Depending on the circumstance or song, William Roberts II thinks he’s Rick Ross, Big Meech, Larry Hoover or MC Hammer. The rotund 36-year old rapper also claims that he’s not a star – arguably his most brazen delusion of the bunch. After all, empirical evidence exists to the contrary, with 5,000-plus fans cramming into Los Angeles’ Nokia Theatre on Friday night to chant "Rozay" and mimic the Miamian’s trademark "Huhh" grunt.
Since transcending his short-lived 2009 feud with 50 Cent, Ross has become rap’s most popular artist outside of the Watch the Throne duo and the Young Money millionaires. Credit his ability to parlay a Stay Puft Marshmallow Man-sized persona (and build), gruff but nimble baritone and absurdist boasting into a 24-hour bacchanalia of Bugattis, Maybachs, Louis Vuitton luggage and lavish crustacean-filled feasts.
Meet the Bawse, the bizarro Springsteen, who identifies with the common man through his singular strain of South Beach surrealism. On "9 Piece," he boomed about selling dope on his iPhone. On "Aston Martin Music," he visualized a world of automatic weapons, sweet wine, and luxury goods only accessible to the 0.01 %. His gift is to make those aspirational ideals accessible; he is the avuncular villain inviting his fans to be "rich forever" and to "have a night they’ll remember for the rest of their lives."

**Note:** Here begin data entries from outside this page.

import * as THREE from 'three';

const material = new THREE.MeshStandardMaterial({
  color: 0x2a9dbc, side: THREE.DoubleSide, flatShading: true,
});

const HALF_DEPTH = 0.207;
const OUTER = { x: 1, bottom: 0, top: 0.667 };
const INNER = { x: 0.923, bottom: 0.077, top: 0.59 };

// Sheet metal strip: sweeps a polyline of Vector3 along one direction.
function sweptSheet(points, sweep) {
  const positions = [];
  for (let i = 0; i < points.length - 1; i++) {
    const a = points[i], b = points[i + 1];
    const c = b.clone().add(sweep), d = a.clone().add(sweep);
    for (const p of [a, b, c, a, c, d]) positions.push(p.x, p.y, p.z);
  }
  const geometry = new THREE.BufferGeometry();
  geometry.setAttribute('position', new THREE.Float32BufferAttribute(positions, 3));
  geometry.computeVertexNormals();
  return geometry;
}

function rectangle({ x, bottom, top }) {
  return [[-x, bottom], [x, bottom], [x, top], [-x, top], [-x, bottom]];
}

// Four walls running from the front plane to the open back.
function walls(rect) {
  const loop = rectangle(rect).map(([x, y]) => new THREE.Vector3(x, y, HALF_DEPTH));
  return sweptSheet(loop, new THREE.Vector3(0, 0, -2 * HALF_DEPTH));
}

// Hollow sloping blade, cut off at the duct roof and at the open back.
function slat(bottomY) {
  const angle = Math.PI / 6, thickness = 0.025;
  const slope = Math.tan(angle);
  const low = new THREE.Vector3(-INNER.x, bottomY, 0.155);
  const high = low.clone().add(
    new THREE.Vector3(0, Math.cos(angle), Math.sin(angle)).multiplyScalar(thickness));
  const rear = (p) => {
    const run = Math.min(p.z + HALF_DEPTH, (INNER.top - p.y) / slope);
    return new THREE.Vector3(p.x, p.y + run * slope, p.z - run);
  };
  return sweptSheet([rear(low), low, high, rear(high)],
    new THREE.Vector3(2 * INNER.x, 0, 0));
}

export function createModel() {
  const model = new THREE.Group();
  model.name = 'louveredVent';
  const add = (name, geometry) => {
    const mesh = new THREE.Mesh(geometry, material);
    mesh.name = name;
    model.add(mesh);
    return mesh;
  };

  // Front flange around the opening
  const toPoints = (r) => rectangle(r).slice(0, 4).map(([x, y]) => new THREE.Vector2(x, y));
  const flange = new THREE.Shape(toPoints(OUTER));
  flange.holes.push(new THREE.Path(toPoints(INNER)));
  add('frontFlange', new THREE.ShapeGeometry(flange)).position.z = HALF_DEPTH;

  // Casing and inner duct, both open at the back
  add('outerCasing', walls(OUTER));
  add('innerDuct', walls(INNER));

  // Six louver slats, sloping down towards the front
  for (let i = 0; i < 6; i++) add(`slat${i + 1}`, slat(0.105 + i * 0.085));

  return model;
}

A Rick Ross show in 2012 is part P.T. Barnum, part Biggie Smalls, part Scarface as directed by Brett Ratner. Clad in a USC letterman jacket, black jeans and Louis Vuitton sunglasses, the Bon Iver-bearded and barrel-chested rapper ran through an hour-long litany of his greatest hits amassed over the last six years. The bell-ringing braggadocio of "BMF" allowed even the most strait-laced squares to temporarily identify with the Black Mafia Life crime ring, while "Hustlin" had the first four rows so rowdy that you would have thought Ross had stage-dived.
Yet Ross leaves the rollicking live presence for the hip-house crowd. He barely moves onstage and his banter is minimal. In between songs and smoke breaks, he sticks to a few catch phrases: hooting out "Let’s blow some money," "Rozay!" and "Maybach Music" like a pull-string talking doll.
So white-hot is Ross’ star that he’s the rare rapper able to earn regular airplay amidst the R&B and pop-heavy numbers that dominate the top 40. His songs are slow-moving haymakers equipped with the power of a late-period George Foreman punch. And in a subtle nod to his current ubiquity, he opened with "Holy Ghost," a track released on last week’s free mixtape, Rich Forever. A less confident artist might have opted for something more battle-tested, but Rawse is the anomalous artist capable of turning every verse into an event. Accordingly, his acolytes had memorized every word. Even if the audience has never spoken to the Holy Ghost in their Bugattis, these lean times allow everyone to empathize with Rozay’s claim that "being broke is the root of all evil."
Whereas Ross’ star was Betelgeuse-big enough to command his set with minor assistance, opener Busta Rhymes opted for aid in passing the Courvoisier. During his 40-minute set, the veteran New Yorker enlisted Chris Brown for "Look Me At Me Now," Snoop Dogg for "Drop It Like It’s Hot," and Swizz Beatz for "It’s Me Bitches."
Rapping with supernatural speed, the cameo killer ran through his estimable catalogue: "Whoo-Ha (Got You All In Check)," "Put Your Hands Where My Eyes Can See," and his guest verses on "Scenario" and the "Ante Up Remix." In any other scenario, he would have stolen the show. But so centripetal is Ross’ pull and so strong is his gravity that he consumes all the oxygen in the room. After all, what other rapper could get more than 5,000 people to hang with the “Bawse” after the workweek is over?